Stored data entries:
━━━━━━━━━━

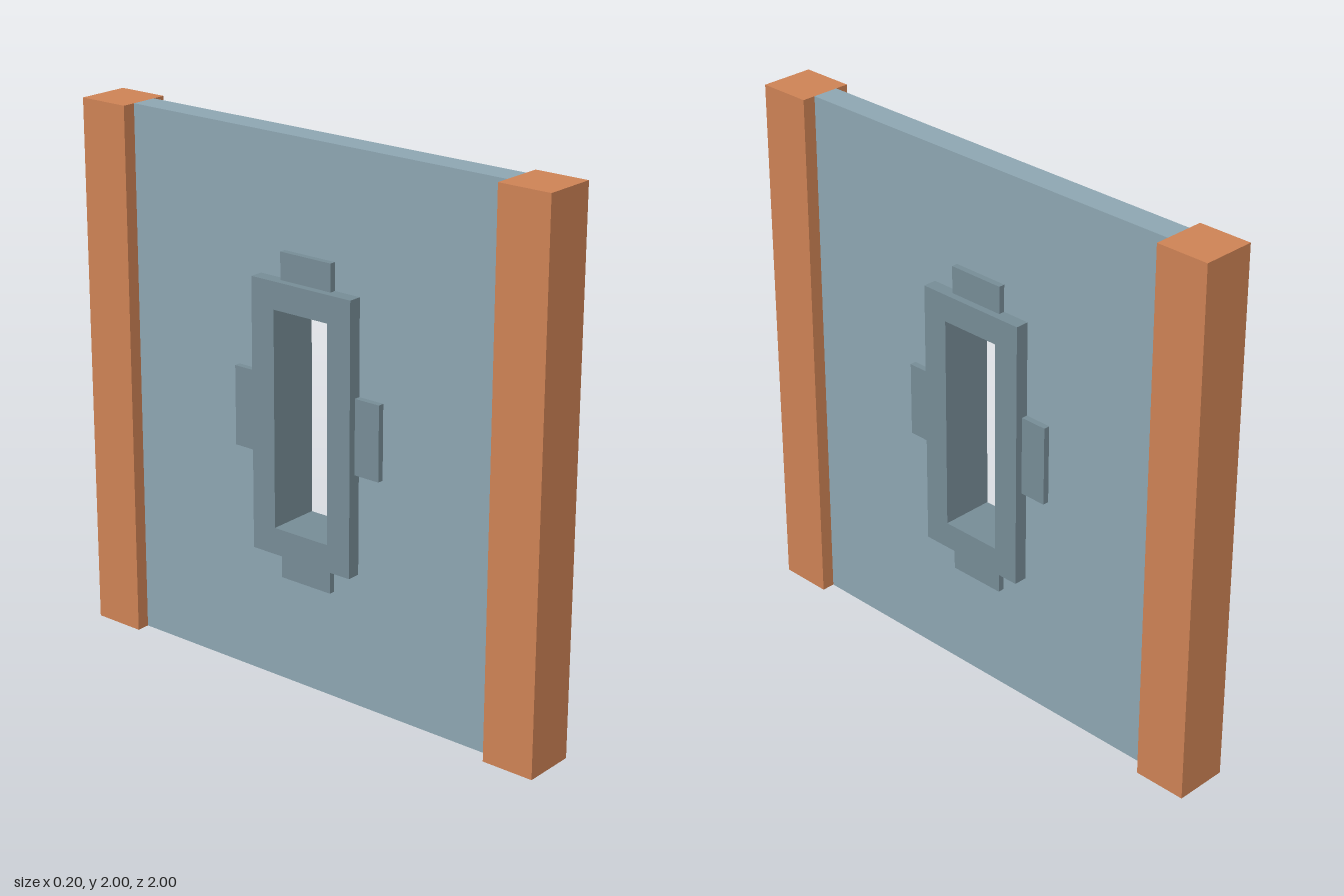
import * as THREE from 'three';

const material = (color) => new THREE.MeshStandardMaterial({ color, flatShading: true });

// Upright rectangular panel lying in the z-y plane, with a rectangular opening
function panelWithOpening(halfZ, y0, y1, holeHalfZ, holeY0, holeY1, thickness) {
  const rect = (target, h, a, b) => {
    target.moveTo(-h, a);
    target.lineTo(h, a);
    target.lineTo(h, b);
    target.lineTo(-h, b);
    target.closePath();
    return target;
  };
  const shape = rect(new THREE.Shape(), halfZ, y0, y1);
  shape.holes.push(rect(new THREE.Path(), holeHalfZ, holeY0, holeY1));
  const geometry = new THREE.ExtrudeGeometry(shape, { depth: thickness, bevelEnabled: false });
  geometry.translate(0, 0, -thickness / 2);
  geometry.rotateY(-Math.PI / 2);
  return geometry;
}

export function createModel() {
  const model = new THREE.Group();
  model.name = 'wallPanel';
  const wallMat = material(0x8fa8b4);
  const frameMat = material(0x788e98);
  const postMat = material(0xd08456);

  const add = (name, geometry, mat) => {
    const mesh = new THREE.Mesh(geometry, mat);
    mesh.name = name;
    model.add(mesh);
    return mesh;
  };
  // Box centred on x = 0, given its extents in y and z
  const addBox = (name, width, y0, y1, z0, z1, mat) =>
    add(name, new THREE.BoxGeometry(width, y1 - y0, z1 - z0), mat)
      .position.set(0, (y0 + y1) / 2, (z0 + z1) / 2);

  // End posts
  addBox('frontPost', 0.2, 0, 2, 0.8, 1, postMat);
  addBox('backPost', 0.2, 0, 2, -1, -0.8, postMat);

  // Wall, and the frame lining its opening
  add('wall', panelWithOpening(0.8, 0, 2, 0.217, 0.5, 1.5, 0.1), wallMat);
  add('windowFrame', panelWithOpening(0.217, 0.5, 1.5, 0.118, 0.6, 1.4, 0.2), frameMat);

  // Trim blocks around the frame, showing on both faces of the wall
  addBox('topTrim', 0.146, 1.5, 1.6, -0.11, 0.11, frameMat);
  addBox('bottomTrim', 0.146, 0.405, 0.5, -0.11, 0.11, frameMat);
  addBox('frontTrim', 0.146, 0.875, 1.15, 0.217, 0.32, frameMat);
  addBox('backTrim', 0.146, 0.855, 1.15, -0.32, -0.217, frameMat);

  return model;
}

━━━━━━━━━━

**TASK OBJECTIVE**
Show all lines from the data above in which the word "return" appears.

**SOLUTION TO THE PROBLEM**
    return target;
  return geometry;
    return mesh;
  return model;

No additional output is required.